Entries supplied:

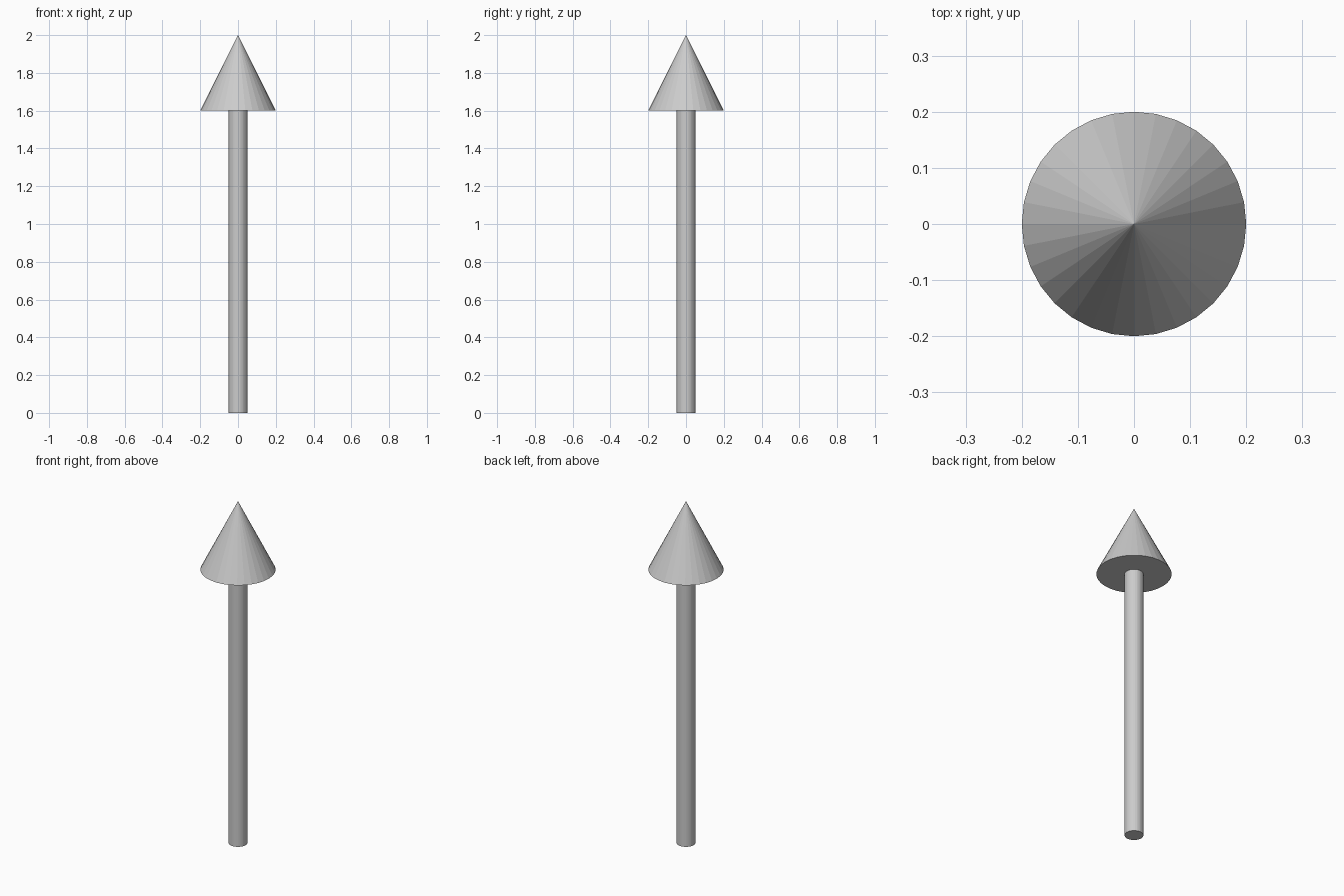
import bpy

if "Cube" in bpy.data.objects:
    bpy.data.objects.remove(bpy.data.objects["Cube"])

SIDES = 32
SHAFT_RADIUS, SHAFT_HEIGHT = 0.05, 1.6
HEAD_RADIUS, HEAD_HEIGHT = 0.2, 0.4

# Straight shaft standing on the ground
bpy.ops.mesh.primitive_cylinder_add(
    vertices=SIDES, radius=SHAFT_RADIUS, depth=SHAFT_HEIGHT,
    location=(0, 0, SHAFT_HEIGHT / 2))
bpy.context.object.name = "arrow_shaft"

# Flat-faceted conical head with a closed base
bpy.ops.mesh.primitive_cone_add(
    vertices=SIDES, radius1=HEAD_RADIUS, radius2=0, depth=HEAD_HEIGHT,
    location=(0, 0, SHAFT_HEIGHT + HEAD_HEIGHT / 2))
bpy.context.object.name = "arrow_head"
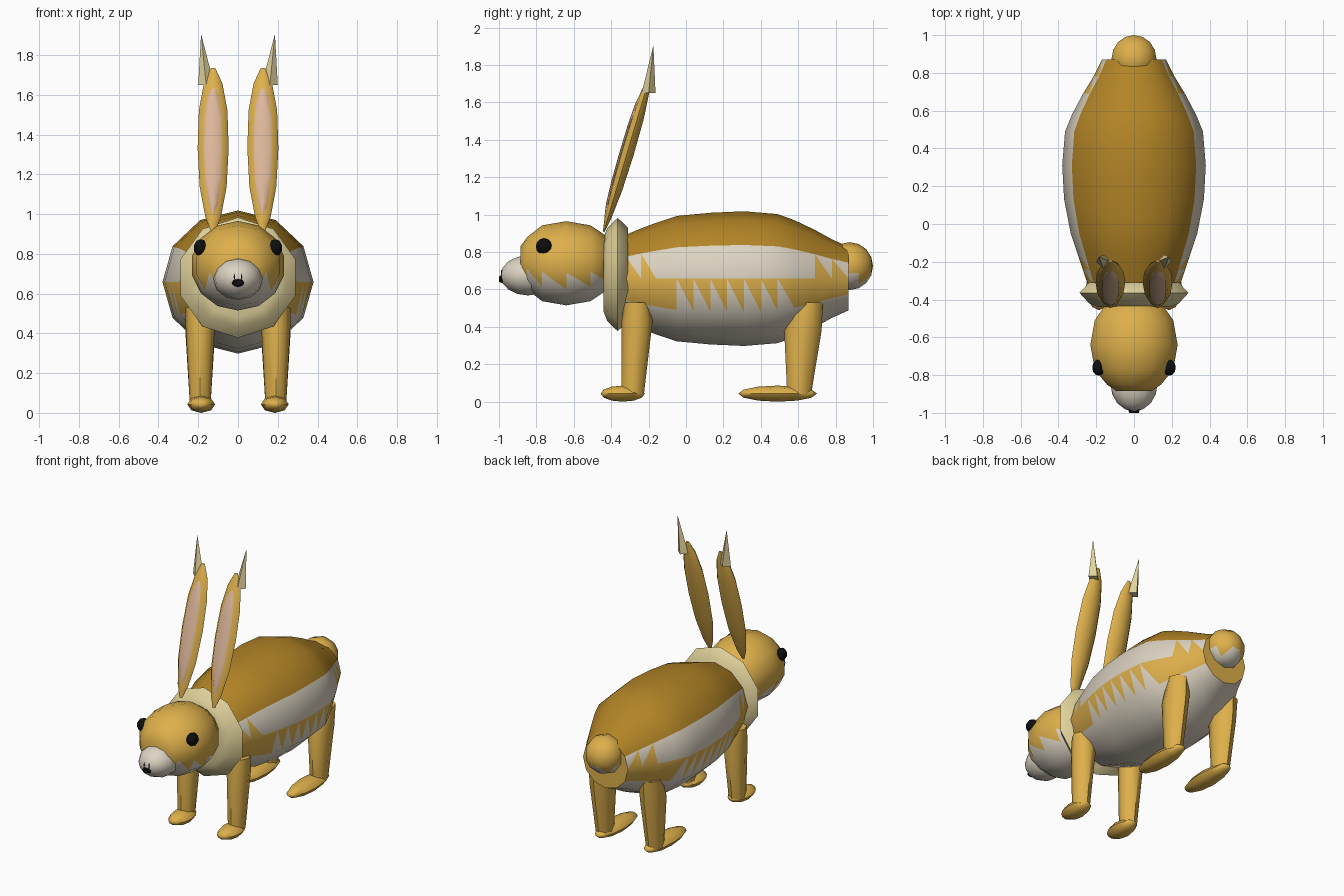
import bpy, bmesh
from math import sin, cos, asin, radians, degrees, pi, sqrt
from mathutils import Matrix

cube = bpy.data.objects.get("Cube")
if cube:
    bpy.data.objects.remove(cube, do_unlink=True)


def material(name, rgb):
    """Flat colour from 0-255 display values."""
    lin = [((c / 255 + 0.055) / 1.055) ** 2.4 for c in rgb] + [1]
    m = bpy.data.materials.new(name)
    m.use_nodes = True
    m.diffuse_color = lin
    m.node_tree.nodes["Principled BSDF"].inputs["Base Color"].default_value = lin
    return m


TAN = material("tan fur", (222, 176, 75))
BROWN = material("brown back fur", (178, 132, 38))
WHITE = material("off white fur", (220, 211, 194))
CREAM = material("cream fur", (226, 211, 156))
PINK = material("inner ear pink", (222, 184, 155))
BLACK = material("black", (14, 14, 14))
parts = []


def finish(name, bm, mats, matrix=None):
    if matrix:
        bm.transform(matrix)
    bmesh.ops.recalc_face_normals(bm, faces=bm.faces)
    mesh = bpy.data.meshes.new(name)
    bm.to_mesh(mesh)
    bm.free()
    for m in mats:
        mesh.materials.append(m)
    ob = bpy.data.objects.new(name, mesh)
    bpy.context.collection.objects.link(ob)
    parts.append(ob)
    return ob


def loft(name, rings, n, mats, rule=None, phase=0, matrix=None):
    """Skin ellipses (y, cx, cz, rx, rz). The rule gives a material index, or
    an (upper, lower) pair that cuts the quad into a saw tooth."""
    bm = bmesh.new()
    step = 2 * pi / n
    loops = [[bm.verts.new((cx + rx * cos(phase + j * step), y,
                            cz + rz * sin(phase + j * step)))
              for j in range(n)] for y, cx, cz, rx, rz in rings]
    for i, (a, b) in enumerate(zip(loops, loops[1:])):
        mid_y = (rings[i][0] + rings[i + 1][0]) / 2
        for j in range(n):
            k = (j + 1) % n
            mid = phase + (j + 0.5) * step
            pick = rule(mid_y, degrees(asin(sin(mid)))) if rule else 0
            if isinstance(pick, tuple):
                up, low = (k, j) if cos(mid) > 0 else (j, k)
                bm.faces.new((a[up], b[up], b[low])).material_index = pick[0]
                bm.faces.new((a[up], b[low], a[low])).material_index = pick[1]
            else:
                bm.faces.new((a[j], a[k], b[k], b[j])).material_index = pick
    bm.faces.new(loops[0])
    bm.faces.new(loops[-1])
    return finish(name, bm, mats, matrix)


def ball(name, loc, radii, mat, seg=10, rings=8):
    """Ellipsoid whose poles lie on the y axis."""
    bm = bmesh.new()
    bmesh.ops.create_uvsphere(bm, u_segments=seg, v_segments=rings, radius=1)
    turn = Matrix.Rotation(pi / 2, 4, 'X')
    return finish(name, bm, [mat], Matrix.Translation(loc) @ Matrix.Diagonal((*radii, 1)) @ turn)


def interpolate(points, y):
    for (y0, *p), (y1, *q) in zip(points, points[1:]):
        if y <= y1:
            t = (y - y0) / (y1 - y0)
            return [u + (v - u) * t for u, v in zip(p, q)]
    return points[-1][1:]


# Body: brown back, white side stripe, saw-tooth flank and white belly
body_shape = [(-0.4, 0.2, 0.2), (-0.32, 0.245, 0.235), (-0.2, 0.285, 0.285),
              (-0.05, 0.335, 0.335), (0.13, 0.37, 0.352), (0.31, 0.38, 0.36),
              (0.49, 0.365, 0.345), (0.6, 0.32, 0.305), (0.69, 0.27, 0.26),
              (0.78, 0.215, 0.21), (0.88, 0.165, 0.165)]
body_y = [-0.4, -0.32, -0.24, -0.16, -0.05] + [0.04 + 0.09 * i for i in range(7)] + [0.69, 0.78, 0.87]


def body_rule(y, el):
    if el > 30:
        return 1
    if el > 0:
        return 2 if -0.16 < y < 0.69 else (2, 0)
    if el > -30:
        return (0, 2) if -0.05 < y < 0.6 else 0
    return 2


body_rings = []
for y in body_y:
    rx, rz = interpolate(body_shape, y)
    body_rings.append((y, 0, 0.658, rx, rz))
loft("body", body_rings, 12, [TAN, BROWN, WHITE], body_rule)

# Collar
collar = [(-0.44, 0.2), (-0.42, 0.25), (-0.365, 0.303), (-0.31, 0.25)]
loft("collar", [(y, 0, 0.68, r, r) for y, r in collar], 10, [CREAM], phase=pi / 2)


# Head with a saw-tooth white jaw
def head_rule(y, el):
    if el > -13:
        return 0
    return (0, 1) if el > -39 else 1


head = [(-0.885, 0.4), (-0.85, 0.62), (-0.77, 0.9), (-0.64, 1), (-0.51, 0.9), (-0.43, 0.66), (-0.39, 0.2)]
loft("head", [(y, 0, 0.74, 0.237 * r, 0.225 * r) for y, r in head], 14,
     [TAN, WHITE], head_rule, phase=pi / 14)

# Muzzle and nose
ball("muzzle", (0, -0.845, 0.675), (0.125, 0.147, 0.107), WHITE, 12)
loft("nose", [(-1, 0, 0.655, 0.025, 0.015), (-0.97, 0, 0.655, 0.036, 0.025)], 8, [BLACK])

# Tail with a white underside
tail = ball("tail", (0, 0.875, 0.725), (0.125, 0.125, 0.128), TAN)
tail.data.materials.append(WHITE)
for face in tail.data.polygons:
    face.material_index = int(face.normal.z < -0.5)

# Paired parts
upright = Matrix.Rotation(pi / 2, 4, 'X')
ear_shape = [(-0.44, 0.12), (-0.36, 0.5), (-0.2, 0.87), (0, 1), (0.2, 0.92), (0.34, 0.6), (0.42, 0.15)]
for side, s in (("left", 1), ("right", -1)):
    x = 0.19 * s
    ball(side + "_eye", (0.187 * s, -0.76, 0.83), (0.036, 0.043, 0.044), BLACK, 10, 6)
    loft(side + "_nostril", [(-0.99, 0.018 * s, 0.685, 0.004, 0.02),
                             (-0.965, 0.018 * s, 0.685, 0.004, 0.02)], 4, [BLACK])

    # Ear, its inner face and its pointed tip
    lean = Matrix.Translation((0.125 * s, -0.315, 1.33)) @ Matrix.Rotation(radians(73.5), 4, 'X')
    loft(side + "_ear", [(y, 0, 0, 0.078 * r, 0.037 * r) for y, r in ear_shape], 8, [TAN], matrix=lean)
    loft(side + "_inner_ear", [(y * 0.8 - 0.005, 0, 0.031 * sqrt(r), 0.046 * r, 0.009)
                               for y, r in ear_shape], 8, [PINK], matrix=lean)
    loft(side + "_ear_tip", [(1.65, 0.16 * s, 0.2, 0.04, 0.037),
                             (1.9, 0.185 * s, 0.175, 0.001, 0.001)], 4, [CREAM], matrix=upright)

    # Legs, from foot to shoulder or hip
    loft(side + "_front_leg", [(0.04, x, 0.285, 0.052, 0.06), (0.43, x, 0.262, 0.073, 0.083),
                               (0.53, x, 0.262, 0.073, 0.068)], 8, [TAN], matrix=upright)
    loft(side + "_back_leg", [(0.04, x, -0.605, 0.052, 0.064), (0.38, x, -0.625, 0.073, 0.1),
                              (0.53, x, -0.66, 0.073, 0.072)], 8, [TAN], matrix=upright)
    ball(side + "_front_foot", (0.185 * s, -0.338, 0.043), (0.07, 0.118, 0.043), TAN, 8, 6)
    ball(side + "_back_foot", (0.185 * s, 0.49, 0.043), (0.07, 0.21, 0.043), TAN, 8, 6)

# Smooth shading that keeps the hard edges
bpy.ops.object.select_all(action='DESELECT')
for ob in parts:
    ob.select_set(True)
bpy.context.view_layer.objects.active = parts[0]
bpy.ops.object.shade_smooth_by_angle(angle=radians(50))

Directions: Exactly the lines above from the one with "# Head with a saw-tooth white jaw" to the one with "0.66), (-0.39, 0.2)]", both included, are to be quoted; leave the rest out.

Solution to this task:
# Head with a saw-tooth white jaw
def head_rule(y, el):
    if el > -13:
        return 0
    return (0, 1) if el > -39 else 1


head = [(-0.885, 0.4), (-0.85, 0.62), (-0.77, 0.9), (-0.64, 1), (-0.51, 0.9), (-0.43, 0.66), (-0.39, 0.2)]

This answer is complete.